General English


  • noun a group within a species with distinct characteristics


  • noun deformation caused by stress


  • deformation of a material resulting from external loading. The measurement for strain is the change in length per unit of length.


  • A lengthening, contraction, torsion, or other mechanical deformation resulting from an external force. Also called mechanical strain.


  • verb to pour liquid through a sieve in order to separate out solids


  • noun a condition in which a muscle has been stretched or torn by a strong or sudden movement
  • noun a group of microorganisms which are different from others of the same type
  • noun nervous tension and stress


  • verb to remove impurities or solid matter from a liquid by passing it through a mesh


  • verb to damage a part of the body through using it too hard or too much

Origin & History of “strain”

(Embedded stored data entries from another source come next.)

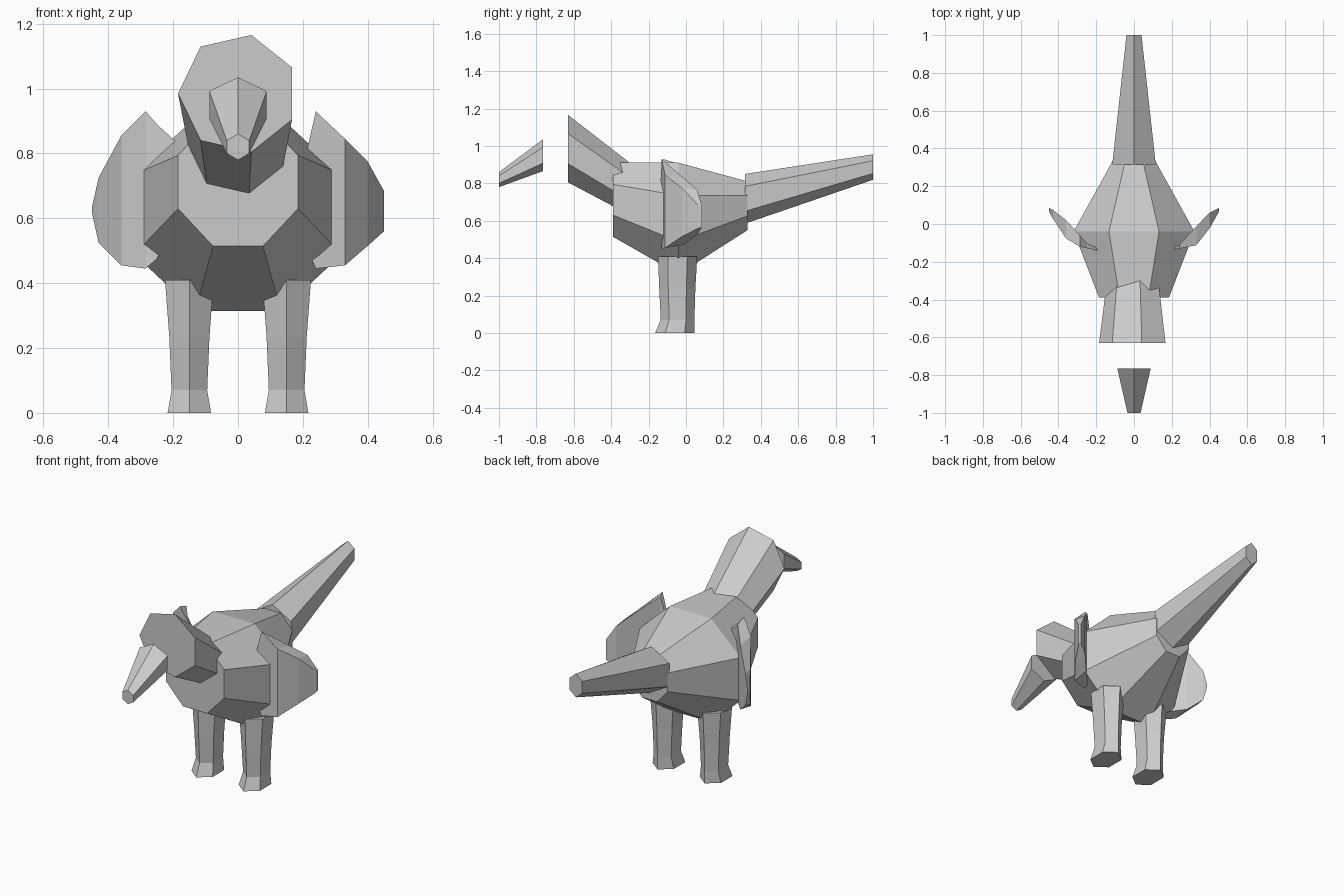
import bpy
import math

cube = bpy.data.objects.get("Cube")
if cube:
    bpy.data.objects.remove(cube, do_unlink=True)

grey = bpy.data.materials.new("plain_grey")
grey.use_nodes = True
GREY = (0.6, 0.6, 0.6, 1)
grey.diffuse_color = GREY
grey.node_tree.nodes["Principled BSDF"].inputs["Base Color"].default_value = GREY


def loft(name, rings):
    """Skin a list of equal-length point rings into a capped solid."""
    n = len(rings[0])
    verts = [p for ring in rings for p in ring]
    faces = [(r * n + i, r * n + (i + 1) % n, (r + 1) * n + (i + 1) % n, (r + 1) * n + i)
             for r in range(len(rings) - 1) for i in range(n)]
    last = (len(rings) - 1) * n
    faces.append(tuple(reversed(range(n))))
    faces.append(tuple(range(last, last + n)))
    mesh = bpy.data.meshes.new(name)
    mesh.from_pydata(verts, [], faces)
    mesh.materials.append(grey)
    obj = bpy.data.objects.new(name, mesh)
    bpy.context.collection.objects.link(obj)
    # outward normals
    bpy.context.view_layer.objects.active = obj
    obj.select_set(True)
    bpy.ops.object.mode_set(mode='EDIT')
    bpy.ops.mesh.select_all(action='SELECT')
    bpy.ops.mesh.normals_make_consistent(inside=False)
    bpy.ops.object.mode_set(mode='OBJECT')
    obj.select_set(False)
    return obj


def polygon(sides, start, rx, ry):
    """Regular polygon stretched to the two radii, start angle in degrees."""
    angles = [math.radians(start) + math.tau * i / sides for i in range(sides)]
    return [(rx * math.cos(a), ry * math.sin(a)) for a in angles]


def lengthwise(name, sides, start, sections):
    """Solid along y from sections (y, centre z, radius x, radius z)."""
    loft(name, [[(u, y, z + v) for u, v in polygon(sides, start, rx, rz)]
                for y, z, rx, rz in sections])


# Body: octagons with flat sides, so radii are scaled to reach the flats
k = 1 / math.cos(math.pi / 8)
lengthwise("body", 8, 22.5, [(-0.39, 0.712, 0.185 * k, 0.198 * k),
                             (-0.04, 0.612, 0.32 * k, 0.298 * k),
                             (0.33, 0.68, 0.115 * k, 0.13 * k)])

# Neck and head: flared seven-sided tube
lengthwise("neck", 7, 180, [(-0.63, 0.985, 0.185, 0.185),
                            (-0.25, 0.737, 0.137, 0.137)])

# Beak and tail: hexagons with a ridge on top
lengthwise("beak", 6, 90, [(-1.0, 0.82, 0.04, 0.04),
                           (-0.765, 0.95, 0.102, 0.085)])
lengthwise("tail", 6, 90, [(0.315, 0.717, 0.133, 0.133),
                           (1.0, 0.887, 0.046, 0.068)])

# Legs: (height, half width, front y, back y)
LEG = [(0, 0.067, -0.165, 0.045), (0.07, 0.055, -0.135, 0.045),
       (0.235, 0.062, -0.143, 0.05), (0.41, 0.075, -0.15, 0.06)]
for side, label in ((1, "left"), (-1, "right")):
    loft(label + "_leg",
         [[(side * 0.15 + u, (front + back) / 2 + v, z)
           for u, v in polygon(6, 90, half / math.cos(math.pi / 6), (back - front) / 2)]
          for z, half, front, back in LEG])


def bend(x, path):
    """Interpolate a bent line of (x, y) points."""
    for (x0, y0), (x1, y1) in zip(path, path[1:]):
        if x <= x1:
            return y0 + (y1 - y0) * (x - x0) / (x1 - x0)
    return path[-1][1]


OUTER = [(0.19, -0.14), (0.33, -0.112), (0.39, -0.04), (0.45, 0.065)]
INNER = [(0.19, -0.13), (0.24, -0.11), (0.31, -0.035), (0.39, 0.055), (0.45, 0.085)]


def wing(name, side, stations):
    """Bent plate from stations (distance out, low z, high z)."""
    rings = []
    for x, low, high in stations:
        mid, half = (low + high) / 2, (high - low) / 2 * 0.92
        front, back = bend(x, OUTER), bend(x, INNER)
        rings.append([(side * x, front, low), (side * x, front, high),
                      (side * x, back, mid + half), (side * x, back, mid - half)])
    loft(name, rings)


wing("left_wing", 1, [(0.215, 0.5, 0.82), (0.24, 0.445, 0.93), (0.33, 0.455, 0.845),
                      (0.4, 0.515, 0.775), (0.45, 0.56, 0.685)])
wing("right_wing", -1, [(0.19, 0.6, 0.835), (0.25, 0.475, 0.89), (0.285, 0.445, 0.93),
                        (0.36, 0.455, 0.855), (0.43, 0.525, 0.725), (0.45, 0.615, 0.635)])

English has two distinct words strain. The older, ‘line of ancestry’ (OE), denotes etymologically ‘something gained by accumulation’. It comes from the prehistoric base *streu- ‘pile up’, which was related to Latin struere ‘build’ (source of English destroy, structure, etc). In the Old English period the notion of ‘gaining something’ was extended metaphorically to ‘producing offspring’, which formed the jumping-off point for the word’s modern range of meanings. Strain ‘pull tight, wrench’ (13th c.) was borrowed from estreign-, the stem form of Old French estreindre ‘pull tight, tie’. this in turn was descended from Latin stringere ‘pull tight, tie tight’ (source also of English strait, strict, and stringent (17th c.) and of a host of derived forms such as constrain (14th c.), prestige, restrain (14th c.) and constrict, district, restrict, etc). Strain ‘tune’ (16th c.) is assumed to be the same word, perhaps deriving ultimately from the notion of ‘stretching’ the strings of a musical instrument.